After a week full of film festivals (LA EigaFest, Hollywood Film Festival), it’s back to our boring lives. A routine trip to the store will not turn into a high speed chase. A tiff at work won’t turn into a devastating revenge plot.
With a Friday night screening and party, with an all-day Saturday event, Jalopnik Film Festival was a breath of fresh air in that it was a festival that seemed manageable. There wasn’t 14 different screening locations, tons of lines or even a program. It was low key; so low key, in fact, that multiple screenings started early, unheard of in the festival circuit, and certainly in LA: you’d think an LA-based car movie festival would be attuned to how long it takes to park/get anywhere in LA, but it was kind of a cute/frustrating wrinkle to the proceedings.

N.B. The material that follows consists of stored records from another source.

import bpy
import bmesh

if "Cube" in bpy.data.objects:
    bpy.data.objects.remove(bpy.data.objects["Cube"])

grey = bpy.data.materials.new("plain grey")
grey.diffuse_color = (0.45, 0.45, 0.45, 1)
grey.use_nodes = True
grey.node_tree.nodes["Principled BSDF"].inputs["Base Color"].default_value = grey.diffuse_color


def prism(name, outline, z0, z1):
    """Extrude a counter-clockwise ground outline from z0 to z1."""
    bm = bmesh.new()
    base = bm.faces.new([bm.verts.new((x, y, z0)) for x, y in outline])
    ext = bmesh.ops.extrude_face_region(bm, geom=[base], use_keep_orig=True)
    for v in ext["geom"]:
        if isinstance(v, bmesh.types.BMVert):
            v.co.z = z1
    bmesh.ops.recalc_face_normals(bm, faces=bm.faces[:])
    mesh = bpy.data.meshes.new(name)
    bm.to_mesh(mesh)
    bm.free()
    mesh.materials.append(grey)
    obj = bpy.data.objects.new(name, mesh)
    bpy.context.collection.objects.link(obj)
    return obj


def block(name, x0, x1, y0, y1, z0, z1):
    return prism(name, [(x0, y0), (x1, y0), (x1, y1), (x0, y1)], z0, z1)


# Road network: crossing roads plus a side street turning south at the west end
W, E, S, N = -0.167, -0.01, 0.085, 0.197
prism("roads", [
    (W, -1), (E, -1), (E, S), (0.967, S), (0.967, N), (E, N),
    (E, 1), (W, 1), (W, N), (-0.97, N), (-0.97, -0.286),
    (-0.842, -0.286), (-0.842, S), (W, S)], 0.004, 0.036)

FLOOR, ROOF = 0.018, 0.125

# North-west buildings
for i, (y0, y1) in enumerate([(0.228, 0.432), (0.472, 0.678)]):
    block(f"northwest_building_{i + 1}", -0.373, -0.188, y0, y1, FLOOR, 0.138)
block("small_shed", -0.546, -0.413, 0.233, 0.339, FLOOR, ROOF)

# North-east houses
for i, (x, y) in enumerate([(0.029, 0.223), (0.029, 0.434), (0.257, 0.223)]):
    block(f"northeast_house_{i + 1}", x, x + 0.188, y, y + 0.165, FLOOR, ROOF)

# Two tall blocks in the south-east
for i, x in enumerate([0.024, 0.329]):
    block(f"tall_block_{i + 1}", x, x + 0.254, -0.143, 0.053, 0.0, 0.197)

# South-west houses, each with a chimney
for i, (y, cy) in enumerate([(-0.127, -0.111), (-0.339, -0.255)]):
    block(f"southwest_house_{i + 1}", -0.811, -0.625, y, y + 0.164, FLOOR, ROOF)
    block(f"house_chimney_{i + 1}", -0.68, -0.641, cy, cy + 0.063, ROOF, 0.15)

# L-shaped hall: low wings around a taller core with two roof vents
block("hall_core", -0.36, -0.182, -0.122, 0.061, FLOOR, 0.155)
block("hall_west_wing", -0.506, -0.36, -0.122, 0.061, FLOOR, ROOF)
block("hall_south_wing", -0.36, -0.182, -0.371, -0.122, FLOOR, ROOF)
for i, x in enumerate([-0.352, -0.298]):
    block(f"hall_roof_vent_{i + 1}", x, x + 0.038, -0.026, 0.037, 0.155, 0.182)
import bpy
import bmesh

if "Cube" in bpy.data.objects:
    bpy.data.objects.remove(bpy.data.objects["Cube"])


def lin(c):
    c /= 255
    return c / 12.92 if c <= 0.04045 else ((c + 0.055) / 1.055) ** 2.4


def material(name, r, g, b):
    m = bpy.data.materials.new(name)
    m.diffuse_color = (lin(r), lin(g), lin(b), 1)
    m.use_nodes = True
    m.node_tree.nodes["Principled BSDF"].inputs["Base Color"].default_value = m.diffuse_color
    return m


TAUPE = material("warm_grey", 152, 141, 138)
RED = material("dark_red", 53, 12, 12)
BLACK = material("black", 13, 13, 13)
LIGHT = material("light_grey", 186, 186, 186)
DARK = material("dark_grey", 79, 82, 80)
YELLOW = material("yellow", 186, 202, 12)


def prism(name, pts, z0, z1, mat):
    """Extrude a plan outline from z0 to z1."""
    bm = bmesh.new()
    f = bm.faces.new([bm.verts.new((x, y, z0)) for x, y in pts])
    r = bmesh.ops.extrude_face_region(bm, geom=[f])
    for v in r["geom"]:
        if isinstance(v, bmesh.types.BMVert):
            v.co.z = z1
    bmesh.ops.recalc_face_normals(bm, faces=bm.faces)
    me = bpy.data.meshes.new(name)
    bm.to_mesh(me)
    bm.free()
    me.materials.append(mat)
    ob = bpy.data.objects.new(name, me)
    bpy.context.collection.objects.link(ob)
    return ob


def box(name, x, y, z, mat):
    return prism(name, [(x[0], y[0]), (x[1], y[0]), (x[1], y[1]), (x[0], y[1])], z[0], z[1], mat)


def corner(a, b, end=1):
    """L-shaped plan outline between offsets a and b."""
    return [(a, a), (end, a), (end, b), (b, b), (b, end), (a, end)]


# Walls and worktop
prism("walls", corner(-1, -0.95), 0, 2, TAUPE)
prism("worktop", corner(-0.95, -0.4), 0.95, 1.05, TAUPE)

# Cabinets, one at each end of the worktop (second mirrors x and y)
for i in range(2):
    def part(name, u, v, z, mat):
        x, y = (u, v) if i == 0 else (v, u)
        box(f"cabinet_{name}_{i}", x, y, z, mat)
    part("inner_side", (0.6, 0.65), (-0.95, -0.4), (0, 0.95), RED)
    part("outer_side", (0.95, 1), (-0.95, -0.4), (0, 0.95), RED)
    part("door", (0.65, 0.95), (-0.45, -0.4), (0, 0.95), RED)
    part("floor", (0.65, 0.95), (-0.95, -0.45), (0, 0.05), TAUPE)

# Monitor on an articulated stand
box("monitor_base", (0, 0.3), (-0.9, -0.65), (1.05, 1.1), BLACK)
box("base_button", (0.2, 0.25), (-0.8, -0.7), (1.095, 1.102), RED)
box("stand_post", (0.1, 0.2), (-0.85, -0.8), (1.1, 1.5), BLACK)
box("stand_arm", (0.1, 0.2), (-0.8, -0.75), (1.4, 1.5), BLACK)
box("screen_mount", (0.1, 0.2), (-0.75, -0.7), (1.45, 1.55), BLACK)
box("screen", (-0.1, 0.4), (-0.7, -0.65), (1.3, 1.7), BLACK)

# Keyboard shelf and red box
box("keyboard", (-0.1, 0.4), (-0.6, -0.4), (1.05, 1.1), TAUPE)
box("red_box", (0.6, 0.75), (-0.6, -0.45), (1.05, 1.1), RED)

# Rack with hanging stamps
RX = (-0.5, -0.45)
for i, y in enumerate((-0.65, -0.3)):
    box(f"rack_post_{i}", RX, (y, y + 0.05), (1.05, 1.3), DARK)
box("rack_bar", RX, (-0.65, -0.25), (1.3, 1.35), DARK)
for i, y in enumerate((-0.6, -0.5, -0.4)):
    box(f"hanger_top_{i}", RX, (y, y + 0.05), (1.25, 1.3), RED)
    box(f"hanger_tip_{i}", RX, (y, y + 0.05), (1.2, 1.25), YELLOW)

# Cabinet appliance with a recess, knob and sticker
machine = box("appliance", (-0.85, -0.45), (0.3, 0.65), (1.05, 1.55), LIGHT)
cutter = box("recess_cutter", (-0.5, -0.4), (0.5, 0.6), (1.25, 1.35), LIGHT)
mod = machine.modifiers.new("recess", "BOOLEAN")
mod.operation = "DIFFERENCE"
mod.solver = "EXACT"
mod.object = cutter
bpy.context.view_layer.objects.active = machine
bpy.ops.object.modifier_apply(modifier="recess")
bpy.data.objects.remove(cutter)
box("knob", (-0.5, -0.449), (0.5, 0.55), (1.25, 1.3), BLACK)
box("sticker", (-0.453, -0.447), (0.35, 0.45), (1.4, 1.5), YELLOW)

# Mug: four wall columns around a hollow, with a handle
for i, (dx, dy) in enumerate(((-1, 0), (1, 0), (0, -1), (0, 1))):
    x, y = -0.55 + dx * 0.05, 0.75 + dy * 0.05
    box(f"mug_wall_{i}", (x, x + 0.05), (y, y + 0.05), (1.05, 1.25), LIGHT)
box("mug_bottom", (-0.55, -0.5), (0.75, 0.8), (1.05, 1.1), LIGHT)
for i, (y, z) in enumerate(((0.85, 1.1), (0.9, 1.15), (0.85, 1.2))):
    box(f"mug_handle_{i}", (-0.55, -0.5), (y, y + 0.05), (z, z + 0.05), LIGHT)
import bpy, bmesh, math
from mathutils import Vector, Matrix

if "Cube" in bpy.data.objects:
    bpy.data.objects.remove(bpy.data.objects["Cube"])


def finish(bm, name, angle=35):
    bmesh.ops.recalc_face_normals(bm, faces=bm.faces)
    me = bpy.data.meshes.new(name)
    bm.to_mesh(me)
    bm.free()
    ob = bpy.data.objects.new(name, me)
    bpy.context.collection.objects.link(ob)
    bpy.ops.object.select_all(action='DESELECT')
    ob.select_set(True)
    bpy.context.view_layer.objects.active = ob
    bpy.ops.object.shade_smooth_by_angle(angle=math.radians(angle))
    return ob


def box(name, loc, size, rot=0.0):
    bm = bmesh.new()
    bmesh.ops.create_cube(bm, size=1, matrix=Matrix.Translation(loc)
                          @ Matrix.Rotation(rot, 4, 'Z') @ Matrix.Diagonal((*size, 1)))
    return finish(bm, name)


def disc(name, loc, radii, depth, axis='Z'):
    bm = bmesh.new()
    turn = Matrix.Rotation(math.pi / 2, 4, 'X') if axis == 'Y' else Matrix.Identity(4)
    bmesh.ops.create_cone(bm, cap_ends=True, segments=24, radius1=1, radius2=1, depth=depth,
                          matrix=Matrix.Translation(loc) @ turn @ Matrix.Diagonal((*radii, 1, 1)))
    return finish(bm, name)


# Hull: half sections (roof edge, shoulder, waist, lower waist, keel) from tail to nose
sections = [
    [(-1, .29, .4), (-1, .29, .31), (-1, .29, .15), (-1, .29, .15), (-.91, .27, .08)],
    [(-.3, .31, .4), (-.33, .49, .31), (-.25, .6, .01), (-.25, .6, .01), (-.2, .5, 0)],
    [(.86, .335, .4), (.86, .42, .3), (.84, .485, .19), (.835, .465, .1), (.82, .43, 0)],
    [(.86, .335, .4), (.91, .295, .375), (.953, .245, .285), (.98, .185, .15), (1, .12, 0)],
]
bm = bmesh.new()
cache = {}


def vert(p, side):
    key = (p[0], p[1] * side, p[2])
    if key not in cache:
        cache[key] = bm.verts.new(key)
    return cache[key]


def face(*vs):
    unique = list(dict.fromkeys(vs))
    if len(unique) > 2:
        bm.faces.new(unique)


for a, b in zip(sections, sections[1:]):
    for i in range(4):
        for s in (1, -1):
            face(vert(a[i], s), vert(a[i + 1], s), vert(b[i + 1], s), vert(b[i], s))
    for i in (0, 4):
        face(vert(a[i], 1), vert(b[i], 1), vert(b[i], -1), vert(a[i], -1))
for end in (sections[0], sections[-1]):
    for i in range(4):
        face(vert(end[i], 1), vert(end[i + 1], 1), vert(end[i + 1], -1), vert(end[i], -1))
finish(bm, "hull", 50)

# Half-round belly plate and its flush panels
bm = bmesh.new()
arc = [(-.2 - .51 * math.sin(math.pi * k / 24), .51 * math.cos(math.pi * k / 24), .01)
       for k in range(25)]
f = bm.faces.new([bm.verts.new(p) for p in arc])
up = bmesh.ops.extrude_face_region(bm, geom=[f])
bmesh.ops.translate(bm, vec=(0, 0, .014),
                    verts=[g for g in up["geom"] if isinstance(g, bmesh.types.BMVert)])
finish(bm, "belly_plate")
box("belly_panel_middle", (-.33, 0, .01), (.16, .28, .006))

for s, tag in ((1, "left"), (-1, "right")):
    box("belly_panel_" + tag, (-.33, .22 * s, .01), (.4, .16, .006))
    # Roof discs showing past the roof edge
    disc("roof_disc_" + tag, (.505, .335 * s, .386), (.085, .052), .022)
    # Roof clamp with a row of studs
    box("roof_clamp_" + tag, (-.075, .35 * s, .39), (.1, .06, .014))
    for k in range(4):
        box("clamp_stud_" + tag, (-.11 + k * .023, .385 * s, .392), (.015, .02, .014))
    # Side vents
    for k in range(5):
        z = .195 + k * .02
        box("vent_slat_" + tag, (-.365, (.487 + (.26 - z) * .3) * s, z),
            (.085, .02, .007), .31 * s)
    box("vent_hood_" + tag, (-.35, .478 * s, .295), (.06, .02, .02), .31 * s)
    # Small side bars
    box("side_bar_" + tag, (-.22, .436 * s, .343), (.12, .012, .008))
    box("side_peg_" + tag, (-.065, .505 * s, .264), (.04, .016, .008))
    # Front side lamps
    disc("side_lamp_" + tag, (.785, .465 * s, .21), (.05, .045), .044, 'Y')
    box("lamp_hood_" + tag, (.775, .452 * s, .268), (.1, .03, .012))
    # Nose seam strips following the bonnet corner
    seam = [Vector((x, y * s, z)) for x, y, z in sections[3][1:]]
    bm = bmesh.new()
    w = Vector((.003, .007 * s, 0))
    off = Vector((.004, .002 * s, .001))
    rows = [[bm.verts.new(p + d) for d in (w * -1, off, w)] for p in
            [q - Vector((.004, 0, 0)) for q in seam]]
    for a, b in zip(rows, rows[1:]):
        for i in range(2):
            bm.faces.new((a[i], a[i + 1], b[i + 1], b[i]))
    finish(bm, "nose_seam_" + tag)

It had been a long time since I had seen George Miller’s original Mad Max. So long, in fact, that I had subconsciously remembered Road Warrior as the first one, not realizing that the original revenge and cars flick didn’t exist in the apocalypse yet. But the film is even better today given historical context, and it’s incredible that nearly 40 years after the fact, Miller was able to imbue the same ferocious attitude in Fury Road.
At its heart, Mad Max is really Mel Gibson as The Punisher, a deadly revenge movie jam-packed with cars, bikes and anger, with shades of the wonderful future insanity to come. The film boasts tremendous build-up, with the “Mad Max” of the title only existing in the last 15 minutes. But it’s worth the wait, with Toecutter (Hughs Keays-Byrne) and Johnny the Boy leading a motorcycle gang that still feels envelope-pushing, bizarre and scary today.
The other treasure I could finally discover was Ronin, a 1998 film that hadn’t aged a day (beyond its computers/cell phones). John Frankenheimer’s movie is acknowledged as featuring some of the best car chase scenes ever shot, but it’s more than just screeching wheels. It’s a classic heist movie, with a phenomenal cast that includes 90’s legend Jean Reno, Sean Bean, Stellan Skarsgard, Natascha McElhone and the great Jonathan Pryce as the baddie. It’s full of the usual twist and turns of betrayal, and feels like an arthouse Italian Job (or a companion to Brian de Palma’s Mission: Impossible), and plays like a really well-crafted and well-acted blockbuster that would do well in front of today’s audiences.
Most surprisingly, Sean Bean DOESN’T DIE! In fact, he was seemingly the one loose end, or seemed to be, given his reputation that has grown since this picture.
The only loose end for the Jalopnik Film Festival itself, is that nagging itch for what’s to come next year.